◆ **Input material**:

:::::

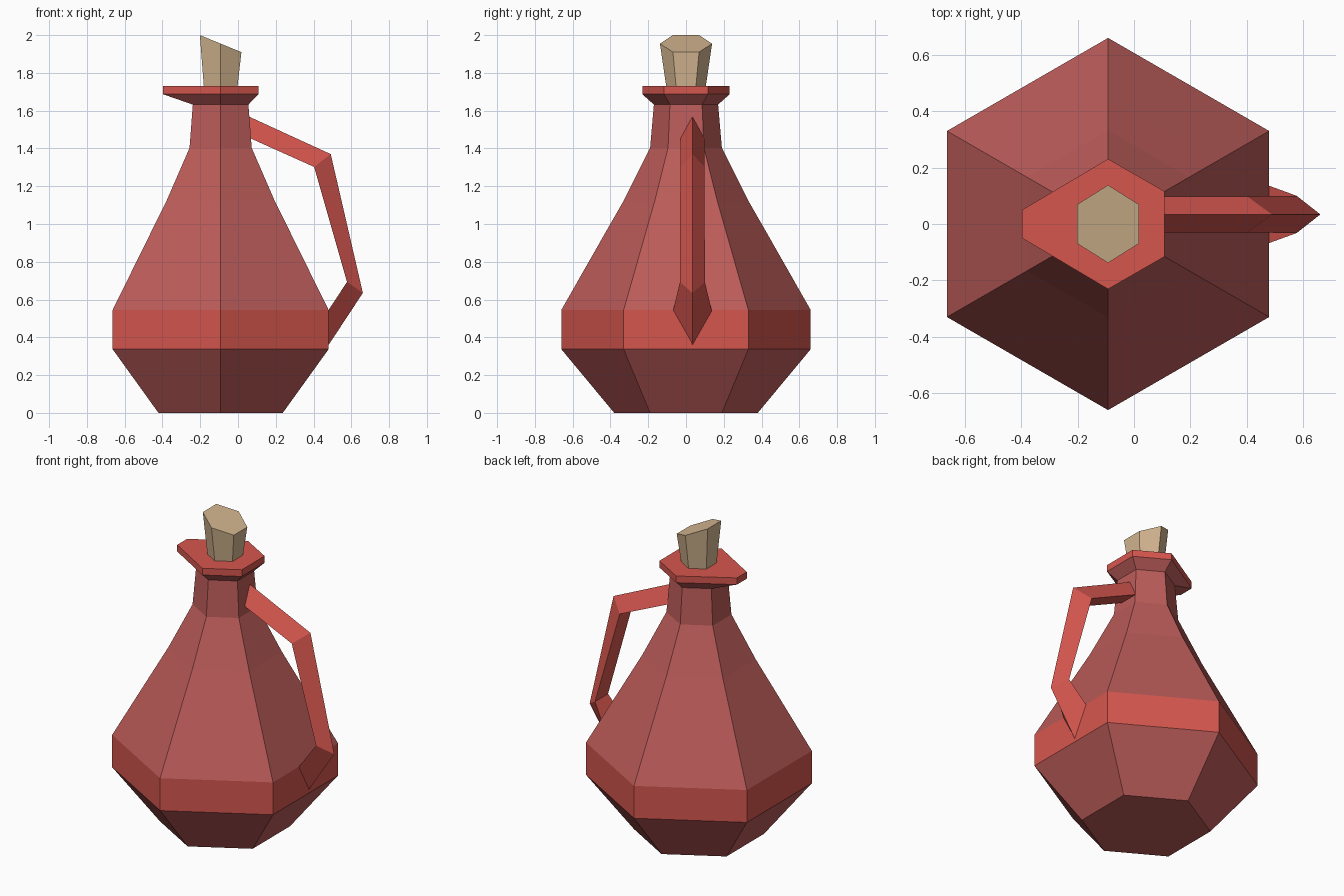
import bpy, bmesh, math

if "Cube" in bpy.data.objects:
    bpy.data.objects.remove(bpy.data.objects["Cube"])

CX = -0.092  # flask axis


def material(name, rgb):
    m = bpy.data.materials.new(name)
    m.diffuse_color = (*rgb, 1)
    m.use_nodes = True
    m.node_tree.nodes["Principled BSDF"].inputs["Base Color"].default_value = m.diffuse_color
    return m


dull_red = material("dull red glaze", (0.50, 0.107, 0.10))
bright_red = material("bright red trim", (0.67, 0.094, 0.077))
cork_tan = material("cork tan", (0.66, 0.47, 0.28))


def loft(name, rings, mats, layer_mats=None, top_mat=0):
    """Skin a stack of rings, cap both ends, colour each layer."""
    bm = bmesh.new()
    vs = [[bm.verts.new(p) for p in ring] for ring in rings]
    n = len(rings[0])
    for k in range(len(vs) - 1):
        for i in range(n):
            j = (i + 1) % n
            f = bm.faces.new((vs[k][i], vs[k][j], vs[k + 1][j], vs[k + 1][i]))
            f.material_index = layer_mats[k] if layer_mats else 0
    bm.faces.new(vs[0][::-1])
    bm.faces.new(vs[-1]).material_index = top_mat
    bmesh.ops.recalc_face_normals(bm, faces=bm.faces)
    me = bpy.data.meshes.new(name)
    bm.to_mesh(me)
    bm.free()
    for m in mats:
        me.materials.append(m)
    ob = bpy.data.objects.new(name, me)
    bpy.context.collection.objects.link(ob)
    return ob


def hexagon(r, z, x_scale=1.0, tilt=0.0):
    """Six-sided ring with corners on the y axis; tilt slopes z along x."""
    pts = []
    for i in range(6):
        a = math.radians(-30 + 60 * i)
        x = r * math.cos(a) * x_scale
        pts.append((CX + x, r * math.sin(a), z + tilt * x))
    return pts


def lip(z):
    """Pouring lip outline, stretched to a spout on the left."""
    pts = [(0.2, -0.116), (0.2, 0.116), (0, 0.231),
           (-0.305, 0.05), (-0.305, -0.05), (0, -0.231)]
    return [(CX + x, y, z) for x, y in pts]


# Flask body with bright belly band, neck and spouted lip
profile = [(0.38, 0), (0.66, 0.337), (0.66, 0.545), (0.435, 0.94),
           (0.332, 1.12), (0.19, 1.403), (0.17, 1.632)]
rings = [hexagon(r, z) for r, z in profile] + [lip(1.687), lip(1.73)]
loft("flask_body", rings, [dull_red, bright_red],
     [0, 1, 0, 0, 0, 0, 0, 1], top_mat=1)

# Cork stopper with slanted top
loft("cork_stopper",
     [hexagon(0.102, 1.71, 0.99), hexagon(0.138, 1.955, 0.92, -0.41)],
     [cork_tan])

# Triangular handle: outer ridge (x, z), inner flat (x, z), half width
HY = 0.034
path = [((0.04, 1.577), (0.04, 1.465), 0.064),
        ((0.491, 1.37), (0.403, 1.302), 0.064),
        ((0.661, 0.635), (0.577, 0.693), 0.066),
        ((0.47, 0.345), (0.47, 0.53), 0.105)]
loft("handle",
     [[(q[0], HY - h, q[1]), (p[0], HY, p[1]), (q[0], HY + h, q[1])]
      for p, q, h in path],
     [bright_red])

:::::

◆ **What is needed**:
Only the text is to be copied: please reproduce the records exactly and drop the pictures.

◆ **Result of this exercise**:
import bpy, bmesh, math

if "Cube" in bpy.data.objects:
    bpy.data.objects.remove(bpy.data.objects["Cube"])

CX = -0.092  # flask axis


def material(name, rgb):
    m = bpy.data.materials.new(name)
    m.diffuse_color = (*rgb, 1)
    m.use_nodes = True
    m.node_tree.nodes["Principled BSDF"].inputs["Base Color"].default_value = m.diffuse_color
    return m


dull_red = material("dull red glaze", (0.50, 0.107, 0.10))
bright_red = material("bright red trim", (0.67, 0.094, 0.077))
cork_tan = material("cork tan", (0.66, 0.47, 0.28))


def loft(name, rings, mats, layer_mats=None, top_mat=0):
    """Skin a stack of rings, cap both ends, colour each layer."""
    bm = bmesh.new()
    vs = [[bm.verts.new(p) for p in ring] for ring in rings]
    n = len(rings[0])
    for k in range(len(vs) - 1):
        for i in range(n):
            j = (i + 1) % n
            f = bm.faces.new((vs[k][i], vs[k][j], vs[k + 1][j], vs[k + 1][i]))
            f.material_index = layer_mats[k] if layer_mats else 0
    bm.faces.new(vs[0][::-1])
    bm.faces.new(vs[-1]).material_index = top_mat
    bmesh.ops.recalc_face_normals(bm, faces=bm.faces)
    me = bpy.data.meshes.new(name)
    bm.to_mesh(me)
    bm.free()
    for m in mats:
        me.materials.append(m)
    ob = bpy.data.objects.new(name, me)
    bpy.context.collection.objects.link(ob)
    return ob


def hexagon(r, z, x_scale=1.0, tilt=0.0):
    """Six-sided ring with corners on the y axis; tilt slopes z along x."""
    pts = []
    for i in range(6):
        a = math.radians(-30 + 60 * i)
        x = r * math.cos(a) * x_scale
        pts.append((CX + x, r * math.sin(a), z + tilt * x))
    return pts


def lip(z):
    """Pouring lip outline, stretched to a spout on the left."""
    pts = [(0.2, -0.116), (0.2, 0.116), (0, 0.231),
           (-0.305, 0.05), (-0.305, -0.05), (0, -0.231)]
    return [(CX + x, y, z) for x, y in pts]


# Flask body with bright belly band, neck and spouted lip
profile = [(0.38, 0), (0.66, 0.337), (0.66, 0.545), (0.435, 0.94),
           (0.332, 1.12), (0.19, 1.403), (0.17, 1.632)]
rings = [hexagon(r, z) for r, z in profile] + [lip(1.687), lip(1.73)]
loft("flask_body", rings, [dull_red, bright_red],
     [0, 1, 0, 0, 0, 0, 0, 1], top_mat=1)

# Cork stopper with slanted top
loft("cork_stopper",
     [hexagon(0.102, 1.71, 0.99), hexagon(0.138, 1.955, 0.92, -0.41)],
     [cork_tan])

# Triangular handle: outer ridge (x, z), inner flat (x, z), half width
HY = 0.034
path = [((0.04, 1.577), (0.04, 1.465), 0.064),
        ((0.491, 1.37), (0.403, 1.302), 0.064),
        ((0.661, 0.635), (0.577, 0.693), 0.066),
        ((0.47, 0.345), (0.47, 0.53), 0.105)]
loft("handle",
     [[(q[0], HY - h, q[1]), (p[0], HY, p[1]), (q[0], HY + h, q[1])]
      for p, q, h in path],
     [bright_red])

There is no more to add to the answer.